The first two occupations of Fort Dallas (at the mouth of the Miami River) were by the Navy, Lieutenant Levin M. Powell having been sent there in 1836 and again in 1838. Operations for these short periods were those of deposit, repairs and rests after duty. Powell prepared the post for the Army in 1838 and US Navy Captain Isaac Mayo opened it again for the military in 1839.
After General Jesup defeated the Seminoles on the Loxahatchee on January 24, 1838, Fort Dallas was occupied in order to assist in rounding up the Indians and preparing them for emigration. Fort Dallas was planned to be used for a barrier to the Seminole advance into south Florida and also as an avenue of entrance by the Army into the Everglades. The first military occupation of the post lasted only from February into April of 1838. The first long occupation of Fort Dallas began in October, 1839 and lasted until January, 1842. Fort Dallas had no permanent structures during this period and was merely a tented camp.

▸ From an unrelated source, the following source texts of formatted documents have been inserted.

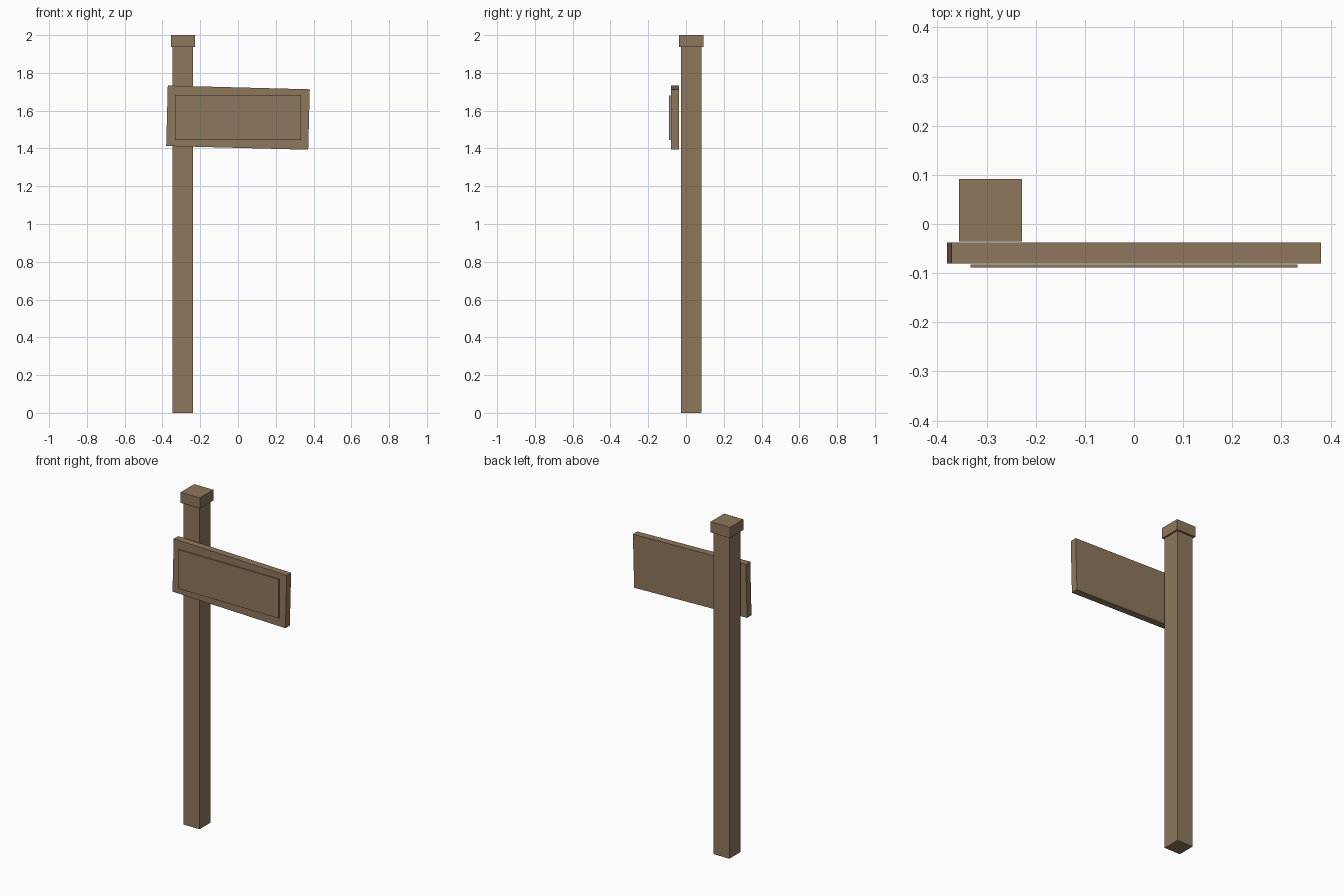
import bpy
from math import radians

cube = bpy.data.objects.get("Cube")
if cube:
    bpy.data.objects.remove(cube, do_unlink=True)

# Single weathered wood colour
wood = bpy.data.materials.new("brown_wood")
wood.use_nodes = True
colour = (0.275, 0.185, 0.107, 1)
wood.diffuse_color = colour
wood.node_tree.nodes["Principled BSDF"].inputs["Base Color"].default_value = colour


def box(name, centre, size, tilt=0):
    """Add a flat-sided box, optionally tilted about the y axis."""
    bpy.ops.mesh.primitive_cube_add(size=1, location=centre)
    obj = bpy.context.object
    obj.name = name
    obj.scale = size
    bpy.ops.object.transform_apply(location=False, rotation=False, scale=True)
    obj.rotation_euler.y = radians(tilt)
    obj.data.materials.append(wood)
    return obj


POST_X, POST_Y = -0.292, 0.028
CAP_HEIGHT = 0.064
SIGN_Z = 1.563

# Upright post and its wider square cap
post_height = 2 - CAP_HEIGHT
box("post", (POST_X, POST_Y, post_height / 2), (0.107, 0.107, post_height))
box("post_cap", (POST_X, POST_Y, 2 - CAP_HEIGHT / 2), (0.128, 0.128, CAP_HEIGHT))

# Slightly drooping board with a level, thin panel in front
box("sign_board", (0, -0.059, SIGN_Z), (0.752, 0.042, 0.32), tilt=1.5)
box("sign_panel", (0, -0.0857, SIGN_Z), (0.666, 0.0064, 0.235))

In October, 1849, Fort Dallas was occupied again; this time by a single company (except for the first month) – Company F of the 2nd Artillery. The occupation lasted fifteen months and it was during this period that our soldier drew the view seen here. While we have been unable to identify the artilleryman who drew this wonderful view, we have found an extract of the 1850 census that details the occupants of Fort Dallas. In all, the site was occupied by 52 “persons” – 3 officers and 49 members of Company F. Of the 49 soldiers listed in the census documents 33 of the men were foreign born (25 were Irish, 5 were German, 2 were Scots, and 1 was English). Half of the 14 native-born soldiers were from New York and two were from Southern states (one each from Georgia and North Carolina). This leaves only 5 soldiers who could possibly have been the “artist” who drew the view offered here, and we believe that an examination of the complete census record will likely make it possible to determine who drew the view given that we know the soldier came from the New England states (likely New Hampshire).
While we have already done some significant research into the history and origins of this important piece of Miami / Florida History, the door remains open for further research and we trust the next owner will continue this quest!!!
If you are interested in learning more about this HISTORIC map, please visit our eBay listing.Follow